I believe that everyone should have the opportunity to learn or to further their understanding of this art, as a result fees are by donation but I would hope this will reflect what you feel they are worth and your financial circumstances. If you are interested then contact me to start a dialog.
Sessions comprise of two core components.
The first component is called chan si gong, which translates as silk reeling exercises. These are a type of qigong (chi kung) that is specifically designed to teach tai-chi movement and will allow you to begin to develope your body in the unique way of the internal arts. They allow me to pass on my understanding of the 'six harmonies motion' movement system that tai-chi employs. They are both extensive and comprehensive and are interspersed with joint loosening exercises which open the body to the flow of energy that these exercises develop.

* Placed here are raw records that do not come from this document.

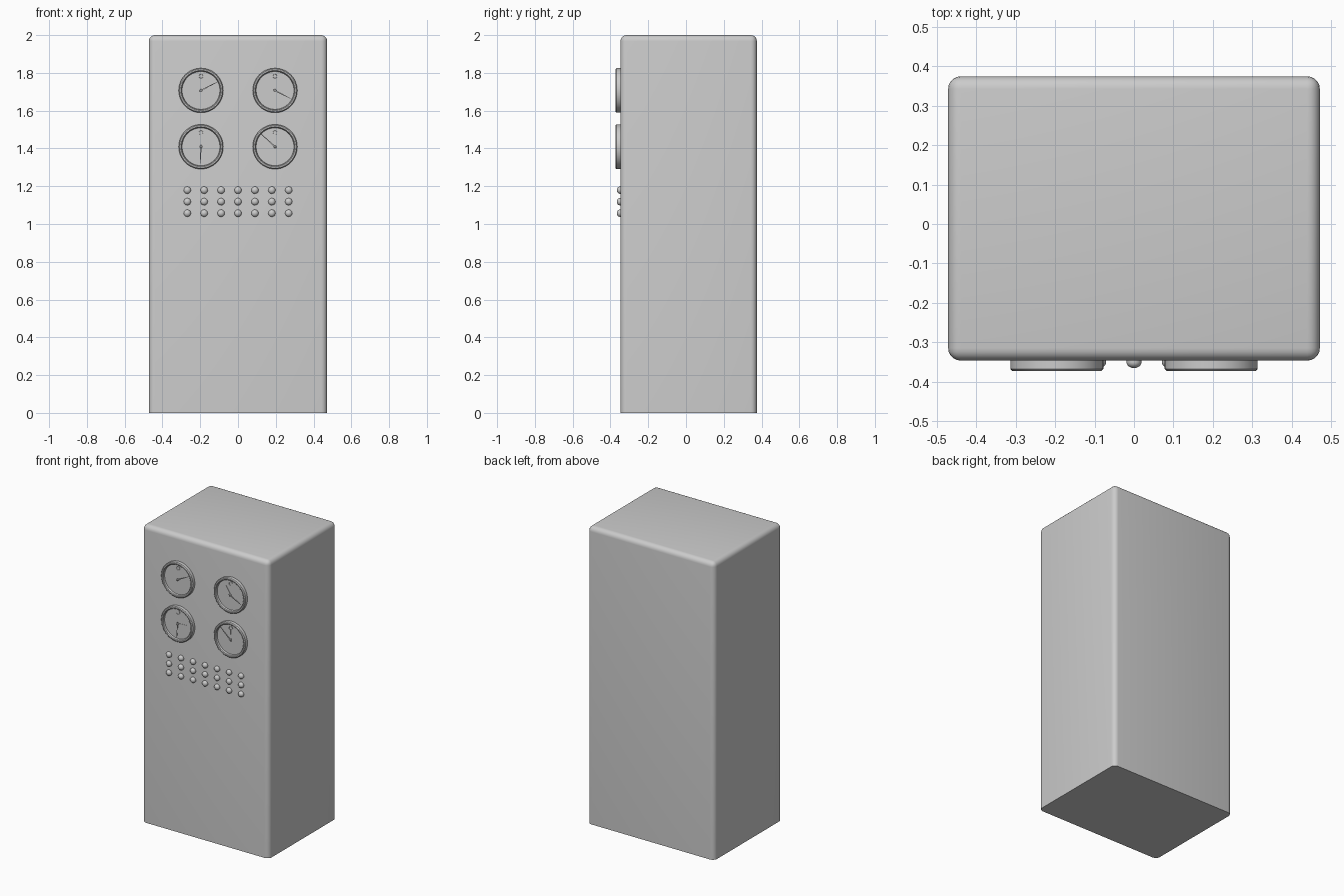
import bpy, bmesh, math

if "Cube" in bpy.data.objects:
    bpy.data.objects.remove(bpy.data.objects["Cube"])

FRONT = -0.347


def make_object(name, bm, angle=35):
    bmesh.ops.recalc_face_normals(bm, faces=bm.faces)
    mesh = bpy.data.meshes.new(name)
    bm.to_mesh(mesh)
    bm.free()
    obj = bpy.data.objects.new(name, mesh)
    bpy.context.collection.objects.link(obj)
    bpy.ops.object.select_all(action='DESELECT')
    obj.select_set(True)
    bpy.context.view_layer.objects.active = obj
    bpy.ops.object.shade_smooth_by_angle(angle=math.radians(angle))
    return obj


def lathe(name, profile, cx, cz, sides):
    """Revolve (radius, distance in front of cabinet) points about a y axis."""
    bm = bmesh.new()
    verts = [bm.verts.new((r, -h, 0)) for r, h in profile]
    edges = [bm.edges.new(p) for p in zip(verts, verts[1:])]
    bmesh.ops.spin(bm, geom=verts + edges, cent=(0, 0, 0), axis=(0, 1, 0),
                   angle=2 * math.pi, steps=sides)
    bmesh.ops.remove_doubles(bm, verts=bm.verts, dist=1e-5)
    obj = make_object(name, bm)
    obj.location = (cx, FRONT, cz)
    return obj


def hand(name, cx, cz, dx, dz, width, height):
    """Tapered clock hand with a short tail, pointing along (dx, dz)."""
    length = math.hypot(dx, dz)
    ux, uz = dx / length, dz / length
    outline = [(-0.012, width * 0.7), (0.0, width), (length, width * 0.35)]
    outline += [(a, -b) for a, b in reversed(outline)]
    bm = bmesh.new()
    face = bm.faces.new([bm.verts.new((a * ux - b * uz, -height, a * uz + b * ux))
                         for a, b in outline])
    out = bmesh.ops.extrude_face_region(bm, geom=[face])
    for v in out['geom']:
        if isinstance(v, bmesh.types.BMVert):
            v.co.y -= 0.002
    make_object(name, bm).location = (cx, FRONT, cz)


# Cabinet with rounded edges everywhere except around the base
bm = bmesh.new()
bmesh.ops.create_cube(bm, size=1)
for v in bm.verts:
    v.co = (v.co.x * 0.944, v.co.y * 0.722 + 0.014, (v.co.z + 0.5) * 2)
rounded = [e for e in bm.edges if max(v.co.z for v in e.verts) > 1]
bmesh.ops.bevel(bm, geom=rounded, offset=0.032, segments=5, profile=0.5,
                affect='EDGES', clamp_overlap=True)
make_object("cabinet", bm, 40)

# Dials: raised rim, recessed face, small sub-dial, hub and hands
RIM = [(0.118, -0.004), (0.118, 0.021), (0.113, 0.026), (0.106, 0.026),
       (0.102, 0.022), (0.100, 0.010), (0.0, 0.010)]
SUBDIAL = [(0.015, 0.008), (0.015, 0.013), (0.011, 0.013), (0.010, 0.011), (0.0, 0.011)]
HUB = [(0.007, 0.008), (0.007, 0.018), (0.005, 0.020), (0.0, 0.020)]
DIALS = [
    ("upper_left", -0.196, 1.707, (0.052, 0.026), (0.085, 0.044)),
    ("upper_right", 0.196, 1.707, (-0.035, 0.060), (0.082, -0.043)),
    ("lower_left", -0.196, 1.409, (0.065, 0.007), (-0.004, -0.090)),
    ("lower_right", 0.196, 1.409, (0.001, 0.068), (-0.074, 0.068)),
]
for tag, x, z, short, long in DIALS:
    lathe("dial_" + tag, RIM, x, z, 48)
    lathe("subdial_" + tag, SUBDIAL, x, z + 0.075, 20)
    lathe("hub_" + tag, HUB, x, z, 16)
    hand("short_hand_" + tag, x, z, *short, 0.0045, 0.013)
    hand("long_hand_" + tag, x, z, *long, 0.0035, 0.016)

# Three rows of seven domed buttons
DOME = [(0.019, -0.004), (0.019, 0.004)]
DOME += [(0.019 * math.cos(a), 0.004 + 0.015 * math.sin(a))
         for a in (math.radians(d) for d in (18, 36, 54, 72))]
DOME += [(0.0, 0.019)]
for row in range(3):
    for col in range(7):
        lathe(f"button_{row}_{col}", DOME, (col - 3) * 0.0895, 1.179 - row * 0.061, 20)
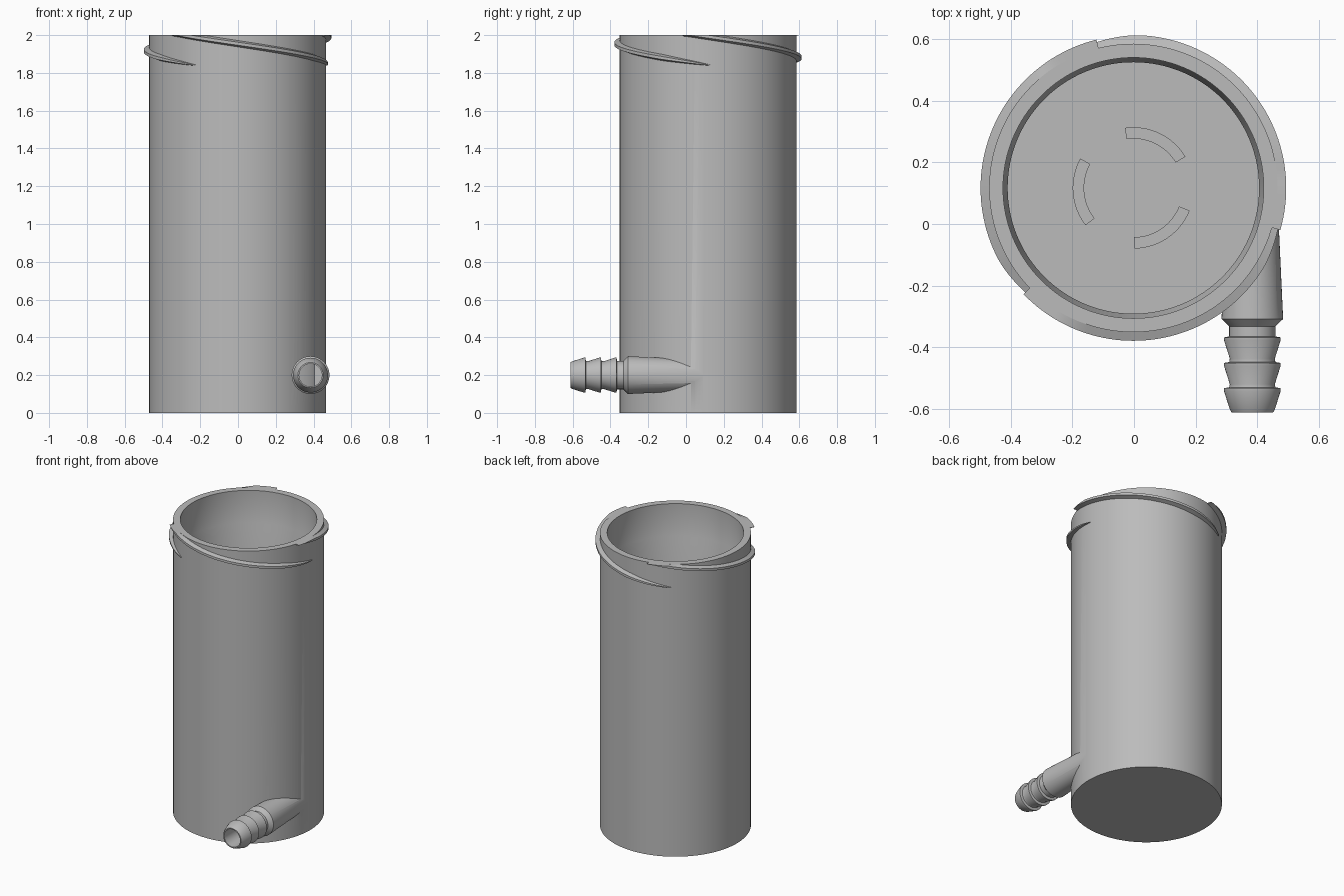
import bpy
import bmesh
from math import sin, cos, pi, radians
from mathutils import Matrix

old = bpy.data.objects.get("Cube")
if old:
    bpy.data.objects.remove(old, do_unlink=True)

GREY = (0.5, 0.5, 0.5, 1)
mat = bpy.data.materials.new("plain grey")
mat.use_nodes = True
mat.diffuse_color = GREY
mat.node_tree.nodes["Principled BSDF"].inputs["Base Color"].default_value = GREY

CENTRE = Matrix.Translation((-0.002, 0.117, 0))
FORWARD = Matrix.Translation((0.384, 0, 0.2)) @ Matrix.Rotation(pi / 2, 4, 'X')
RADIUS = 0.468


def make(name, bm, matrix):
    bm.transform(matrix)
    bmesh.ops.recalc_face_normals(bm, faces=bm.faces)
    mesh = bpy.data.meshes.new(name)
    bm.to_mesh(mesh)
    bm.free()
    mesh.materials.append(mat)
    obj = bpy.data.objects.new(name, mesh)
    bpy.context.collection.objects.link(obj)
    return obj


def loft(name, rings, matrix, closed_ring=True):
    """Skin a list of point rings and cap both ends."""
    bm = bmesh.new()
    rows = [[bm.verts.new(p) for p in ring] for ring in rings]
    n = len(rows[0])
    for a, b in zip(rows, rows[1:]):
        for i in range(n):
            j = (i + 1) % n
            bm.faces.new((a[i], a[j], b[j], b[i]))
    bm.faces.new(rows[0])
    bm.faces.new(rows[-1])
    return make(name, bm, matrix)


def lathe(name, profile, matrix, sides):
    rings = [[(r * cos(2 * pi * i / sides), r * sin(2 * pi * i / sides), h)
              for i in range(sides)] for r, h in profile]
    return loft(name, rings, matrix)


def combine(target, tool, operation):
    tool.hide_render = True
    mod = target.modifiers.new("cut", 'BOOLEAN')
    mod.operation = operation
    mod.solver = 'EXACT'
    mod.object = tool
    select(target)
    bpy.ops.object.modifier_apply(modifier=mod.name)
    bpy.data.objects.remove(tool, do_unlink=True)


def select(obj):
    bpy.ops.object.select_all(action='DESELECT')
    obj.select_set(True)
    bpy.context.view_layer.objects.active = obj


def smooth(obj):
    select(obj)
    bpy.ops.object.shade_smooth_by_angle(angle=radians(30))


# Container wall with the tangential hose fitting
body = lathe("container_body", [(RADIUS, 0), (RADIUS, 2)], CENTRE, 128)
barbs = []
for start in (0.365, 0.448, 0.53):
    barbs += [(0.075, start), (0.092, start + 0.003), (0.092, start + 0.012),
              (0.073, start + 0.072)]
fitting = lathe("hose_fitting",
                [(0.081, -0.1), (0.1, 0.308), (0.075, 0.332)] + barbs
                + [(0.067, 0.612)], FORWARD, 48)
combine(body, fitting, 'UNION')

# Hollow interior with a conical step, and the bore of the fitting
cavity = lathe("cavity", [(0.408, 0.05), (0.408, 1.74), (0.423, 1.78), (0.423, 2.1)],
               CENTRE, 128)
combine(body, cavity, 'DIFFERENCE')
bore = lathe("bore", [(0.06, -0.08), (0.06, 0.7)], FORWARD, 48)
combine(body, bore, 'DIFFERENCE')
smooth(body)

# Three thread ridges, fading in at the lower end and cut flat at the rim
STEPS, SWEEP, RISE = 60, 138, 0.172
for k, start in enumerate((2, 122, 242)):
    rings = []
    for s in range(STEPS + 1):
        t = s / STEPS
        a = radians(start - SWEEP * t)
        z = 1.84 + RISE * t
        grow = min(1, 0.04 + t * 4) ** 0.6
        tip = RADIUS + 0.028 * grow
        section = ((RADIUS - 0.01, -0.02), (tip, -0.008), (tip, 0.008),
                   (RADIUS - 0.01, 0.02))
        rings.append([(r * cos(a), r * sin(a), min(2, z + dz * grow))
                      for r, dz in section])
    smooth(loft(f"thread_ridge_{k + 1}", rings, CENTRE))

# Three curved support ribs on the floor
for k in range(3):
    rings = []
    for s in range(17):
        a = radians(31 + 120 * k + 67 * s / 16)
        rings.append([(r * cos(a), r * sin(a), z) for r, z in
                      ((0.16, 0.04), (0.197, 0.04), (0.197, 0.12), (0.16, 0.12))])
    smooth(loft(f"floor_rib_{k + 1}", rings, CENTRE))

Traditionally exercises such as these would be the starting point for all new students, who would only be allowed to progress to learning a form when some degree of ability and understanding had been developed. This ensures that when a form is learnt the body movement is done correctly, preventing errors from becoming ingrained. As a stand alone system they allow tai-chi to be learnt without doing martial based movements.
The video below shows edited extracts of Master Zhang Xue-Xin performing the comprehensive chan si gong he taught me. YouTube will then recommend additional clips from the same source which when combined demonstrate the complete sequence.
I add to these some of the highly detailed chan si gong taught to me by Chen Xiao-Wang such as this one being taught here by Chen Bing. To gain the full benefit of these exercises you have to understand how to move correctly.
The second component is a 'foundation form' which is what people commonly recognise as tai-chi; a sequence of interconnected flowing movements performed predominantly in slow motion. This builds on the elemental knowledge developed in the chan si gong.
Depending on preferences and level of ability the form taught is one of the following.
Laojia translates as 'old frame' and describes the earliest known forms of tai-chi chuan. Yi lu means first path, meaning the first form learned in the system. Yi lu's are the foundation forms that underpin the entire system and as such remain important throughout ones development. They characterise tai-chi in that they are comprised mainly of slow movements. The lao jia yi lu is one of the oldest known tai-chi forms and is the form that all the first sets of all the major styles have developed from. It is over 200 years old and is an amalgamation and evolution of several 250 - 300 year old forms devised by Chen Wang-Ting the originator of Chen style tai-chi; with many of the movements being far older than that.
The lao jia yi lu has all the benefits of the shorter forms but is a much greater physical work out. It is far more complex, longer and more athletic than modern tai-chi forms, making it more demanding and far more rewarding. It is an excellent vehicle for developing a comprehensive understanding of six harmonies motion and introduces more advanced techniques such as 'fajing'.
This is a shorter Chen style form that is based on the first half of the lao jia yi lu making it a good starting point to build on. It is less demanding than the lao jia yi lu; the more challenging movements of which are contained within its second half.
Derivations of this form are the most commonly taught tai-chi forms today and are suitable for all ages and abilities. This gentle exercise emphasis relaxation, softness and posture. It develops a calm mind and can be considered as meditation in motion.